The question that now looms is whether the problems can be corrected, and quickly. Xavier plays Baylor tomorrow night at 630. That game will be at home, but that won’t change the outcome if the Musketeers once again let an opponent step into threes all game long. Can Baylor replicate what the Sun Devils just did? Let’s have a look.
The main part of answering that comes behind the arc. The Bears under Scott Drew shoot the three pointer very well. This season they are knocking down 38.2% of their attempts from deep. That’s more than enough to be deadly, but it isn’t the unholy 43% that Arizona State is shooting right now. The other major difference is that 42.9% of the Sun Devil’s field goal attempts come from behind the arc. Only 31.8% of Baylor’s do. So Baylor is good from behind the arc, but they are neither as prolific nor as accurate as the team that blitzed X on Friday.

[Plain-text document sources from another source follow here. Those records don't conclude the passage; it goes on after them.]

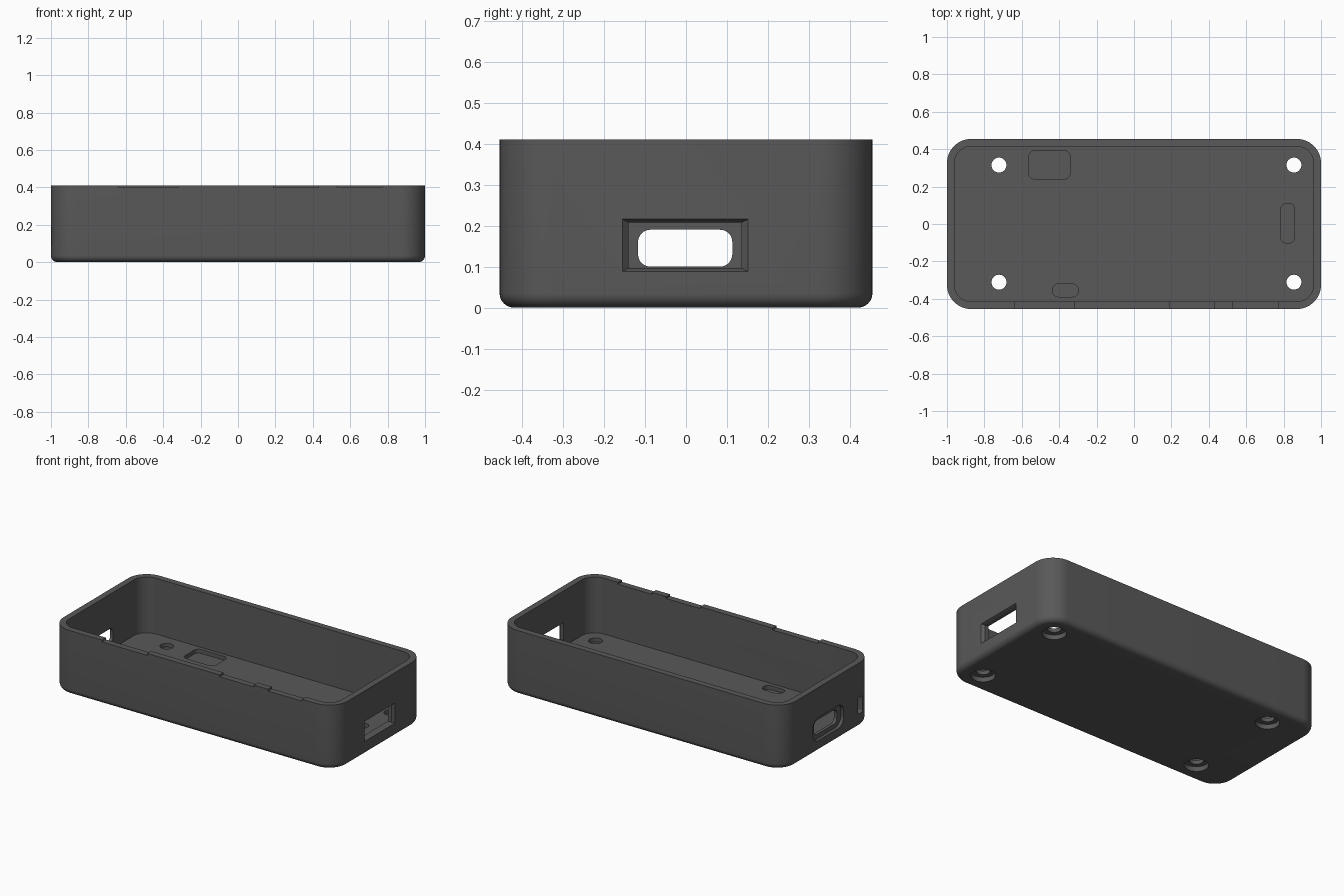
import bpy, bmesh, math

if "Cube" in bpy.data.objects:
    bpy.data.objects.remove(bpy.data.objects["Cube"])

HX, HY, H = 1.0, 0.455, 0.41          # half length, half width, height
WALL, FLOOR, CORNER, FILLET = 0.04, 0.055, 0.13, 0.035

grey = bpy.data.materials.new("dark grey plastic")
grey.diffuse_color = (0.1, 0.1, 0.1, 1)
grey.use_nodes = True
grey.node_tree.nodes["Principled BSDF"].inputs["Base Color"].default_value = grey.diffuse_color


def rounded_rect(hu, hv, r, segs):
    """Corner points of a rounded rectangle, counter-clockwise."""
    pts = []
    for k, (su, sv) in enumerate(((1, 1), (-1, 1), (-1, -1), (1, -1))):
        for i in range(segs + 1):
            a = math.pi / 2 * (k + (i / segs if segs else 0.5))
            pts.append((su * (hu - r) + r * math.cos(a), sv * (hv - r) + r * math.sin(a)))
    return pts


def loft(name, sections, axis="z", centre=(0, 0), segs=8):
    """Closed solid through (half_u, half_v, radius, depth) sections along an axis."""
    bm = bmesh.new()
    rings = []
    for hu, hv, r, d in sections:
        ring = []
        for u, v in rounded_rect(hu, hv, r, segs):
            u, v = u + centre[0], v + centre[1]
            ring.append(bm.verts.new({"x": (d, u, v), "y": (u, d, v), "z": (u, v, d)}[axis]))
        rings.append(ring)
    for a, b in zip(rings, rings[1:]):
        for i in range(len(a)):
            j = (i + 1) % len(a)
            bm.faces.new((a[i], a[j], b[j], b[i]))
    bm.faces.new(rings[0])
    bm.faces.new(rings[-1])
    bmesh.ops.recalc_face_normals(bm, faces=bm.faces)
    mesh = bpy.data.meshes.new(name)
    bm.to_mesh(mesh)
    bm.free()
    mesh.materials.append(grey)
    ob = bpy.data.objects.new(name, mesh)
    bpy.context.collection.objects.link(ob)
    return ob


def prism(name, hu, hv, r, d0, d1, axis="z", centre=(0, 0), segs=8):
    return loft(name, [(hu, hv, r, d0), (hu, hv, r, d1)], axis, centre, segs)


# Open tray: filleted underside, outer wall, rim, inner wall, floor
shell = []
for i in range(9):
    a = math.pi / 2 * i / 8
    inset = FILLET * (1 - math.sin(a))
    shell.append((HX - inset, HY - inset, CORNER - inset, FILLET * (1 - math.cos(a))))
shell.append((HX, HY, CORNER, H))
for z in (H, FLOOR):
    shell.append((HX - WALL, HY - WALL, CORNER - WALL, z))
tray = loft("enclosure_tray", shell, segs=14)

cutters = []

# Screw holes with counterbores underneath
for x in (-0.722, 0.855):
    for y in (-0.311, 0.315):
        cutters.append(loft("screw_hole", [
            (0.07, 0.07, 0.0699, -0.05), (0.07, 0.07, 0.0699, 0.03),
            (0.04, 0.04, 0.0399, 0.03), (0.04, 0.04, 0.0399, 0.1)], centre=(x, y)))

# Shallow pockets in the floor
for x, y, hx, hy, r in ((-0.452, 0.316, 0.11, 0.075, 0.03),
                        (0.822, 0.004, 0.037, 0.105, 0.03),
                        (-0.367, -0.355, 0.068, 0.034, 0.028)):
    cutters.append(prism("floor_pocket", hx, hy, r, FLOOR - 0.025, 0.1, centre=(x, y)))

# Right end: rectangular port with a flared outer edge
cutters.append(loft("right_port", [
    (0.138, 0.056, 0, 0.9), (0.138, 0.056, 0, 0.985),
    (0.154, 0.064, 0, 1.0005), (0.154, 0.064, 0, 1.1)], "x", (-0.002, 0.152), segs=0))

# Left end: rounded port inside a wider recess, and a narrow slot beside it
cutters.append(loft("left_port", [
    (0.115, 0.045, 0.03, -0.9), (0.115, 0.045, 0.03, -0.98),
    (0.155, 0.073, 0.055, -0.98), (0.155, 0.073, 0.055, -1.1)], "x", (-0.002, 0.145)))
cutters.append(prism("left_slot", 0.024, 0.052, 0.01, -1.1, -0.9, "x", (-0.325, 0.137)))

# Shallow notches in the front rim
for x0, x1 in ((-0.64, -0.32), (0.19, 0.43), (0.53, 0.77)):
    cutters.append(prism("rim_notch", (x1 - x0) / 2, 0.05, 0, -0.6, -0.35, "y",
                         ((x0 + x1) / 2, H + 0.038), segs=0))

# Cut every opening, then drop the cutters
bpy.context.view_layer.objects.active = tray
tray.select_set(True)
for cutter in cutters:
    mod = tray.modifiers.new("cut", "BOOLEAN")
    mod.operation, mod.solver, mod.object = "DIFFERENCE", "EXACT", cutter
    bpy.ops.object.modifier_apply(modifier=mod.name)
    bpy.data.objects.remove(cutter)

bpy.ops.object.shade_smooth_by_angle(angle=math.radians(30))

There are differences in personnel as well. Should Drew decide that blasting away from behind the arc is the way to beat Xavier, and he may very well do that, he has some options. Manu Lecomte is currently shooting 43% from deep in a healthy sample size. King McClure has knocked down 46% of the 15 threes he’s attempted in five games, and 6-9 senior Nuni Omot is shooting a respectable 36% behind the arc. All in all, there are shooters there.
But that doesn’t compare to Arizona State, who has three guys who have shot more threes than Lecomte this year. Tra Holder has gotten off 40 and made fully half of them. That’s just crazy. Baylor has the guns to try it, but they don’t compare at all with the long range barrage that Arizona State’s quiksilver guards are used to chucking. It would take a major change of gameplan for Baylor to do the same thing State did.
Finally, it’s hard to imagine another game in which Xavier so utterly wilts down the stretch. Quentin Goodin is never going to be an elite defender, but he was a turnstile on Friday when he was in the game. With ten minutes to go, Xavier started to resemble a team that knew it was beaten on defense. That lack of effort won’t be repeated again by a Coach Mack team.
So, Baylor may come into the Cintas and try to shoot X out of their packline, but that’s not how they generally play. Even if they do try to change their style, they don’t have the bevy of laser quick guards that Arizona State does. And, even if those things change for a game, it seems highly unlikely that Chris Mack has decided to take that hiding laying down. Baylor may come to Xavier and win this game, but they probably can’t do it like the Sun Devils did.